Abd Abdelrahman, MD, Omaha
Anas A. Ahmed, MBBS, Omaha
Amer Alshekh Mousa, MD, Omaha
Mahesh Anantha Narayanan, MBBS, Omaha
Nathan Anderson, MD, Omaha
Mohamed Ayan, MBBCh, Omaha
Ashley K. Bansal, MD, Omaha
Priyanka Borah, MD, Omaha
Brady Bulian, Omaha
Jodi Cantrell, MD, Omaha
Mohammed A.R. Chamsi-Pasha, MD, Omaha
Lorinda Covell, MD, Omaha
Brittany R. Folks, MD, Scottsbluff
Melissa Hernandez, MD, Omaha
Gina J. Huss, MD, Omaha
Umajyothi Indukuri, MBBS, Omaha
Nikhil Jagan, MBBS, Omaha
Amjad Kabach, MD, Omaha
Nabin Khanal, MBBS, Omaha
Afoma J. King, MD, Omaha
Rajesh Kunadharaju, MBBS, Omaha
Jill Lagrange, MD, Omaha
Akshai Lakhanpal, MD, Omaha
Toufik Mahfood Haddad, MD, Omaha
Kara Markin, MD, Omaha
Mohsin M. Mirza, MBBS, Omaha
Kailash Mosalpuria, MBBS, Omaha
Chelsea R. Navarrette, MD, Omaha
Tosan F. Oyowe, MD, Omaha
Steven Paulmeyer, MD, Omaha
Samuel J. Pierre, MD, Omaha
Keenan Taylor, MD, Omaha
Smrity Upadhyay, MBBS, Omaha
Noah A. Wiedel, MD, Omaha
Ming Zhao, MD, Omaha
September 13 - Early Career Physicians Meeting, Brix Midtown
October 26 - Fall Council Meeting Sheraton, Omaha
October 26-28 - Chapter Scientific Meeting Sheraton, Omaha
March 30 - April 1 - IM 2017 San Diego, CA
Nebraska members enjoy cruising the Potomac during Internal Medicine 2016 in Washington, DC.

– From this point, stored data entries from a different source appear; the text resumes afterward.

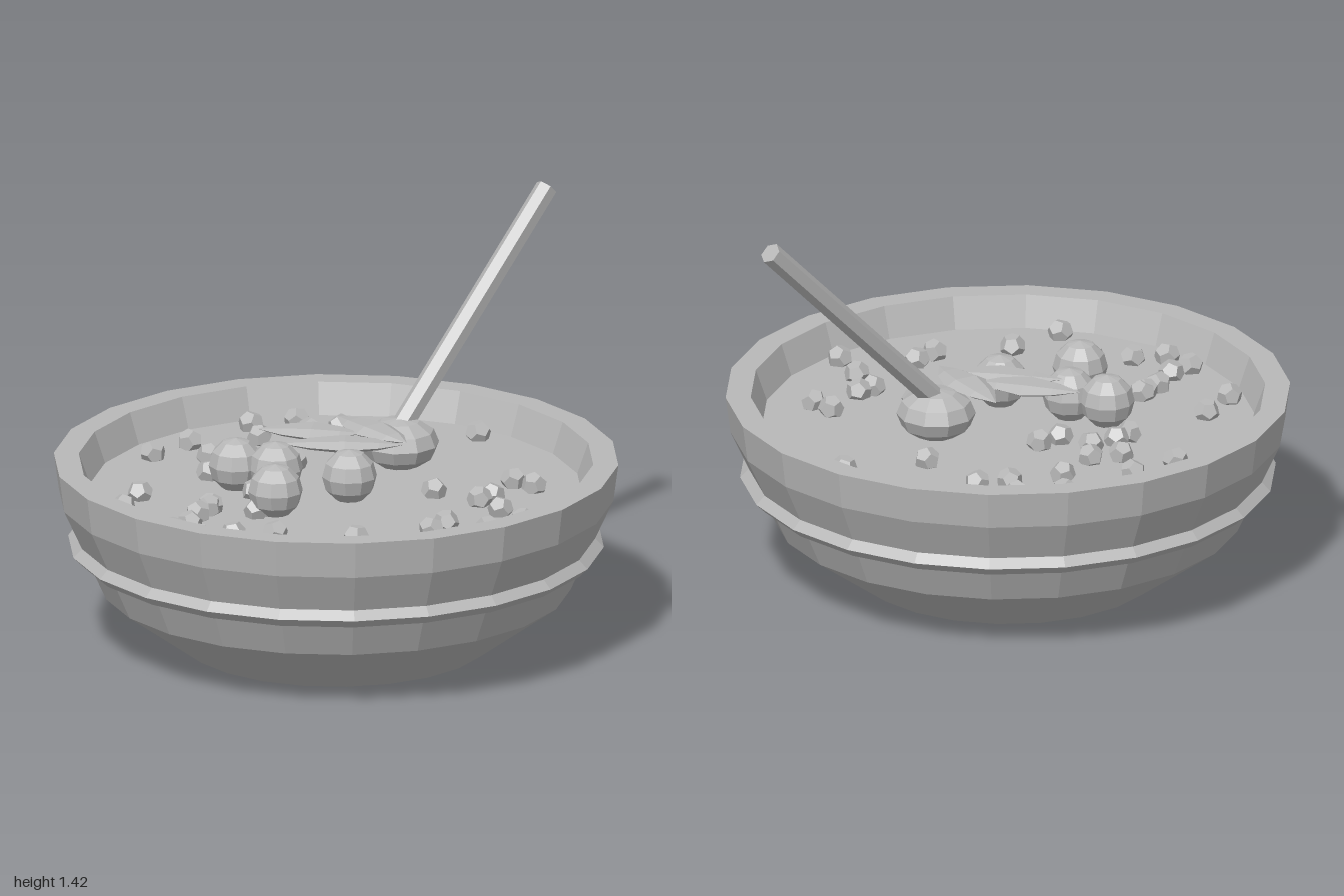
import * as THREE from 'three';

const SIDES = 22;
const BOWL_X = -0.04;

export function createModel() {
  const group = new THREE.Group();
  const clay = new THREE.MeshStandardMaterial({ color: 0xb8b8b8 });
  clay.name = 'plain grey';
  clay.flatShading = true;

  const add = (name, geometry, x = 0, y = 0, z = 0) => {
    const mesh = new THREE.Mesh(geometry, clay);
    mesh.name = name;
    mesh.position.set(x, y, z);
    group.add(mesh);
    return mesh;
  };
  const lathe = (pts, sides, start = 0) =>
    new THREE.LatheGeometry(pts.map(([r, y]) => new THREE.Vector2(r, y)), sides, start);

  // Bowl: base, flared wall, flat rim and inner wall
  add('bowl', lathe([
    [0, 0], [0.52, 0], [0.797, 0.2], [0.943, 0.52], [0.96, 0.647],
    [0.875, 0.647], [0.83, 0.52],
  ], SIDES, Math.PI / 2), BOWL_X);

  // Diamond-section band around the outside
  const band = new THREE.TorusGeometry(0.88, 0.031, 4, SIDES);
  band.rotateX(Math.PI / 2);
  add('band', band, BOWL_X, 0.355);

  // Soup surface
  const soup = new THREE.CircleGeometry(0.838, SIDES);
  soup.rotateX(-Math.PI / 2);
  add('soup', soup, BOWL_X, 0.54);

  // Small floating peas, each turned differently
  const peas = [
    [-.24, -.68], [-.06, -.68], [.23, -.68], [.37, -.60], [.14, -.55], [.32, -.49], [.42, -.44],
    [-.13, -.52], [-.03, -.48], [-.26, -.39], [-.20, -.40], [-.10, -.39], [-.59, -.39], [-.74, -.32],
    [-.06, -.27], [.03, -.27], [.43, -.17], [.70, -.06], [-.52, -.12], [-.54, -.11], [-.61, -.09],
    [-.80, -.02], [-.71, -.03], [-.79, .10], [-.69, .16], [-.58, .25], [-.63, .49], [-.42, .48],
    [.14, .29], [.41, .40], [.42, .49], [.18, .47], [.24, .47], [-.18, .60], [-.09, .58],
    [.15, .60], [-.04, .73], [.11, .75], [-.30, -.13], [-.31, -.05], [-.45, .03],
  ];
  const peaGeometry = new THREE.DodecahedronGeometry(0.045);
  peas.forEach(([x, z], i) => {
    add('pea', peaGeometry, x, 0.562, z).rotation.set(i * 1.3, i * 2.1, i * 0.7);
  });

  // Larger round dumplings
  const ballGeometry = new THREE.SphereGeometry(0.094, 10, 6);
  for (const [x, z] of [[-.28, -.24], [-.215, -.115], [-.395, .065], [-.10, .125]]) {
    add('dumpling', ballGeometry, x, 0.628, z);
  }

  // Leaves: thin pointed blades given by their two tips
  const leafGeometry = lathe([[0, -0.5], [0.65, -0.25], [1, 0.03], [0.62, 0.3], [0, 0.5]], 6, Math.PI / 2);
  const leaves = [
    [-.13, -.29, .085, 0, .085, .71],
    [.16, -.20, .11, .19, .078, .712],
    [-.175, -.145, .12, .17, .078, .70],
  ];
  for (const [x0, z0, x1, z1, width, y] of leaves) {
    const along = new THREE.Vector3(x1 - x0, 0, z1 - z0);
    const length = along.length();
    along.normalize();
    const up = new THREE.Vector3(0, 1, 0);
    const side = new THREE.Vector3().crossVectors(along, up);
    const leaf = add('leaf', leafGeometry, (x0 + x1) / 2, y, (z0 + z1) / 2);
    leaf.quaternion.setFromRotationMatrix(new THREE.Matrix4().makeBasis(side, along, up));
    leaf.scale.set(width, length, 0.024);
  }

  // Spoon: squashed scoop and a six-sided handle leaning to the side
  add('spoonScoop', new THREE.SphereGeometry(0.135, 10, 6), 0.265, 0.637, 0).scale.y = 0.66;
  const handle = new THREE.CylinderGeometry(0.038, 0.038, 1.015, 6);
  handle.rotateY(Math.PI / 2);
  add('spoonHandle', handle, 0.609, 1.031, 0).rotation.z = -Math.PI / 4;

  return group;
}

Meeting Brochure & Registration
October 26-28, 2016
655 N. 108th Ave.
Rooms Released September 26, 2016